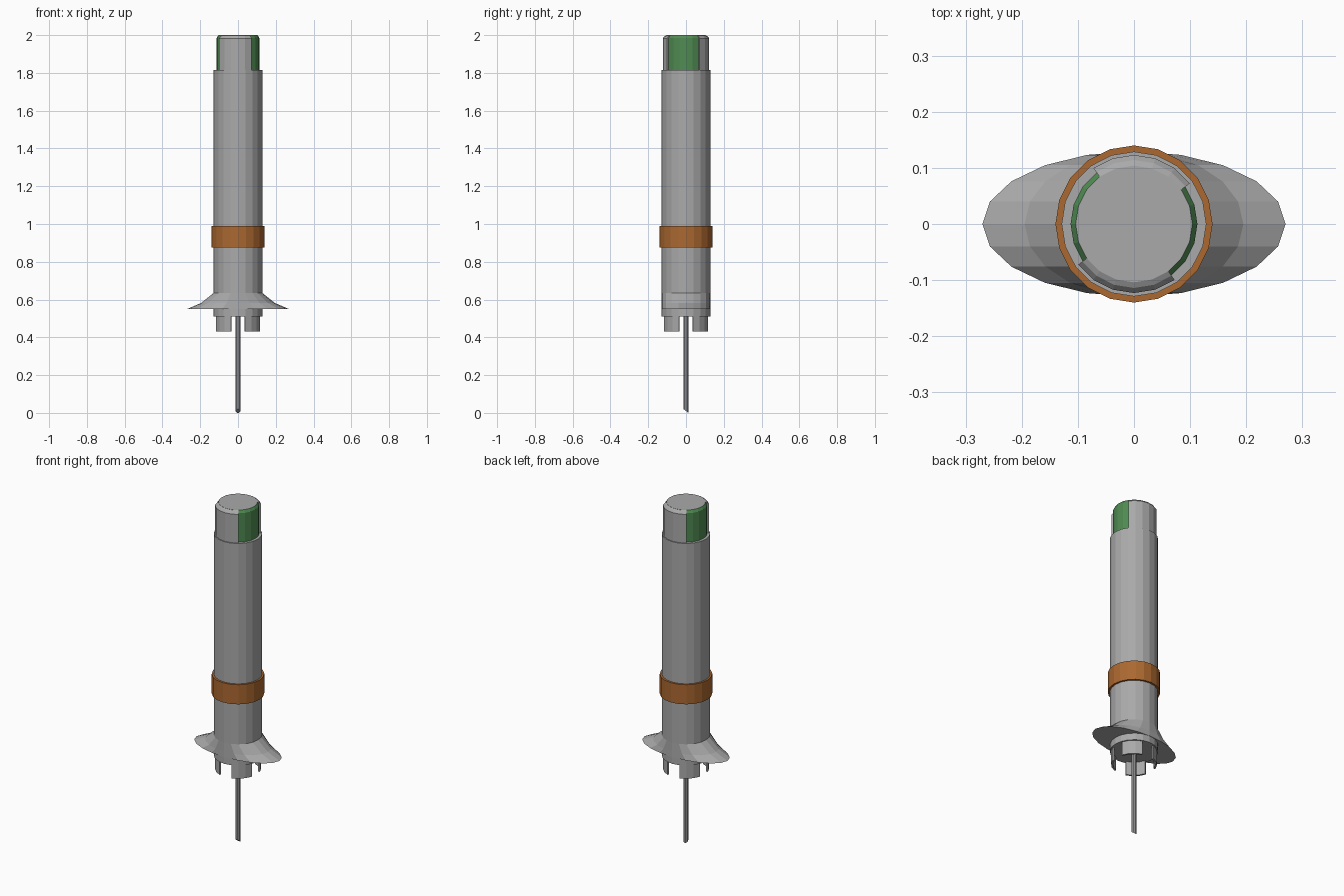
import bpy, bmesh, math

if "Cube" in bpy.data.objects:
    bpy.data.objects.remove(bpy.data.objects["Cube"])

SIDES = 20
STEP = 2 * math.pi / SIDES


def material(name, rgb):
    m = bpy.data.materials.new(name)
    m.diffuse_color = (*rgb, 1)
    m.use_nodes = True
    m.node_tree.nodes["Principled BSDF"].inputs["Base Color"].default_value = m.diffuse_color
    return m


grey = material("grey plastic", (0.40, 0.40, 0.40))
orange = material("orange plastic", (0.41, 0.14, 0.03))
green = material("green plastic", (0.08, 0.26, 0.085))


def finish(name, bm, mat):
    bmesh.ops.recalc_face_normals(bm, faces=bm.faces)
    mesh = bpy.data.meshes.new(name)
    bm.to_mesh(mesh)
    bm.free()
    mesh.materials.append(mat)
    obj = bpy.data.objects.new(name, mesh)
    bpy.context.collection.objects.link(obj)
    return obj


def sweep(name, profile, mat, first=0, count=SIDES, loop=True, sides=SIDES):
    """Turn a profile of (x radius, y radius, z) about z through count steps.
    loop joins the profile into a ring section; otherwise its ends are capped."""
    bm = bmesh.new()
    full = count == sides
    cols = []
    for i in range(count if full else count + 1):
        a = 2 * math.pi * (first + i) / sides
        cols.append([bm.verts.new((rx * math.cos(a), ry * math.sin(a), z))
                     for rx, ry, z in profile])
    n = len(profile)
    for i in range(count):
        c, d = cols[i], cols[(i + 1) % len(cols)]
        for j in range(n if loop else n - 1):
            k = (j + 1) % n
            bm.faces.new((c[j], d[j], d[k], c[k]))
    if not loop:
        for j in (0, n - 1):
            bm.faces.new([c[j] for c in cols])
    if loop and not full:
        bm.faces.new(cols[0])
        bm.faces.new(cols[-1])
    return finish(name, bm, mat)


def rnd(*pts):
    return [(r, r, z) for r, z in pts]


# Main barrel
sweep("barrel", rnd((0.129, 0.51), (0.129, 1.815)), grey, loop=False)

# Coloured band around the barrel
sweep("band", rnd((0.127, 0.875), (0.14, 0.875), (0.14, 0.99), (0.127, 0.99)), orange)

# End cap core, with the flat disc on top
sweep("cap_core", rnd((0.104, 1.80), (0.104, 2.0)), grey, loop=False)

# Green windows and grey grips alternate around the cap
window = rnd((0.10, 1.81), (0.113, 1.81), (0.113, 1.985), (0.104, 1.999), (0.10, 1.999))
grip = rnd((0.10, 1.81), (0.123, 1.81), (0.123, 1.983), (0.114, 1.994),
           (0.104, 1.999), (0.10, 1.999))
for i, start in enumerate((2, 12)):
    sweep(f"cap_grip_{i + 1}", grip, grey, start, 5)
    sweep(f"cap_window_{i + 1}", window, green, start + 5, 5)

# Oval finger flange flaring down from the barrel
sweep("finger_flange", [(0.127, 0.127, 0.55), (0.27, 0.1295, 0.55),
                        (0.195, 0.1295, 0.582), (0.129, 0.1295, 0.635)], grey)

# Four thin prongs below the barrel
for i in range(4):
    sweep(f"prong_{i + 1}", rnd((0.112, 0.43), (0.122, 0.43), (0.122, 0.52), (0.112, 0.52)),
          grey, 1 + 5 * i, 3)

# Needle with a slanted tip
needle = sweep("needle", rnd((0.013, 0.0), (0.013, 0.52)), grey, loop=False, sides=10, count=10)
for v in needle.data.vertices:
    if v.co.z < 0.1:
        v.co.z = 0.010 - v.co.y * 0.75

==

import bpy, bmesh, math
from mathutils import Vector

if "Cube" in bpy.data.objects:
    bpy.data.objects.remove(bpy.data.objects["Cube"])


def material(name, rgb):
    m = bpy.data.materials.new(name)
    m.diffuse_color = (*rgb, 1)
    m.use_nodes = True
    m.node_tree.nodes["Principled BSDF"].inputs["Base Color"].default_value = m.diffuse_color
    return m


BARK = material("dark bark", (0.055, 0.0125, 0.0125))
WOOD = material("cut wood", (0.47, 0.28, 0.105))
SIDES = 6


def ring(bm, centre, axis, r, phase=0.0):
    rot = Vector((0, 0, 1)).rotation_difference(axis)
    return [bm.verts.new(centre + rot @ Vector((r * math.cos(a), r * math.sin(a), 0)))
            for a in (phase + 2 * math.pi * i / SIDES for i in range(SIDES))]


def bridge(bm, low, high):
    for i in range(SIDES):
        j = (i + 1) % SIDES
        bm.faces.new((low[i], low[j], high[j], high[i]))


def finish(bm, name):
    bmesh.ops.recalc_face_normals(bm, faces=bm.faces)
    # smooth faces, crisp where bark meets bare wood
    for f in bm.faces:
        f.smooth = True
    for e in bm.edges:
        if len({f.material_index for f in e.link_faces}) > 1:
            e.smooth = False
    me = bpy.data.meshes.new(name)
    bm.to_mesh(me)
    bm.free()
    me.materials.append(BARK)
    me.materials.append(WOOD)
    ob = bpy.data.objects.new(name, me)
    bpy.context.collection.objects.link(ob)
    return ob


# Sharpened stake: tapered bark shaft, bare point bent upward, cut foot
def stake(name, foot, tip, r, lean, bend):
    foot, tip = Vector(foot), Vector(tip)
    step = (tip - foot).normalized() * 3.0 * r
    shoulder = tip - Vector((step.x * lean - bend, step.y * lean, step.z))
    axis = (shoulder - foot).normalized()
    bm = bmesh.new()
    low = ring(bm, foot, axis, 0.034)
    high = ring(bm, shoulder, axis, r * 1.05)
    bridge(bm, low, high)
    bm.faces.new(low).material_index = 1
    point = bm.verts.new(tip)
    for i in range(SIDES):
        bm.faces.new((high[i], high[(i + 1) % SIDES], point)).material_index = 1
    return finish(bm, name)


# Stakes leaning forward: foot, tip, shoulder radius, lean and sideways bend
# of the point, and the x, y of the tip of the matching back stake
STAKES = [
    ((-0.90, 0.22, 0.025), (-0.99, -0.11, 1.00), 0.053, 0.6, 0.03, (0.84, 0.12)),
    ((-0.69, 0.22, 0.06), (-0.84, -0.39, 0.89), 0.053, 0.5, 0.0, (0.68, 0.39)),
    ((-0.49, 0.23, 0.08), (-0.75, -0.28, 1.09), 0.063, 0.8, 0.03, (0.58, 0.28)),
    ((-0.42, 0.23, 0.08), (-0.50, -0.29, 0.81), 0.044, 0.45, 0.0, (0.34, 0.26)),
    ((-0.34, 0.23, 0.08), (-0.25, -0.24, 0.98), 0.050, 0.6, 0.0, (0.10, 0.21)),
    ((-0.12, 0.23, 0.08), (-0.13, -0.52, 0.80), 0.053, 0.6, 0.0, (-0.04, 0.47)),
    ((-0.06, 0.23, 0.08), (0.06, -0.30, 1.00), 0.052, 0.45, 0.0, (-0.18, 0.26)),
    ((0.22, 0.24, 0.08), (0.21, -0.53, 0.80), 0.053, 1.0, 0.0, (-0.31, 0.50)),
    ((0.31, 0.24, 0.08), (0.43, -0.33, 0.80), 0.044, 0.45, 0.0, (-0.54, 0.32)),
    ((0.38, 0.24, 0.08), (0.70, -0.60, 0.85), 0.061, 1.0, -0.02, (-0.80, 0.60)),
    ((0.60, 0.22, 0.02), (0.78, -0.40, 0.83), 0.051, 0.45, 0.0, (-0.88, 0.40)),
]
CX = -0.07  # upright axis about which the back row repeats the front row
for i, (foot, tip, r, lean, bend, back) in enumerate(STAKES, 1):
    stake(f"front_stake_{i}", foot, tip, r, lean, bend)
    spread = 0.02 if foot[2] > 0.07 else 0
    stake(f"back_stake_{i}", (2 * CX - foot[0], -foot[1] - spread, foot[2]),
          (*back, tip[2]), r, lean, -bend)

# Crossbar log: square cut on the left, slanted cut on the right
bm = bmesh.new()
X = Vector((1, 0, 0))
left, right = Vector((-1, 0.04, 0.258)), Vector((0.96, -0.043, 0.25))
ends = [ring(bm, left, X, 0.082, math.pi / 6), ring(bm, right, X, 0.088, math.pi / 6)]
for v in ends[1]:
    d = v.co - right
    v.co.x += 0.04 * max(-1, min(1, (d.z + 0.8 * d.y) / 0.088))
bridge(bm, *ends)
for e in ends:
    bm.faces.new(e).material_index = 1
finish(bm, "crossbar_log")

== ACTION ITEM ==
Working through the records, copy each line in which the word "objects" appears.

== ANSWER TO THIS TASK ==
if "Cube" in bpy.data.objects:
    bpy.data.objects.remove(bpy.data.objects["Cube"])
    obj = bpy.data.objects.new(name, mesh)
    bpy.context.collection.objects.link(obj)
if "Cube" in bpy.data.objects:
    bpy.data.objects.remove(bpy.data.objects["Cube"])
    ob = bpy.data.objects.new(name, me)
    bpy.context.collection.objects.link(ob)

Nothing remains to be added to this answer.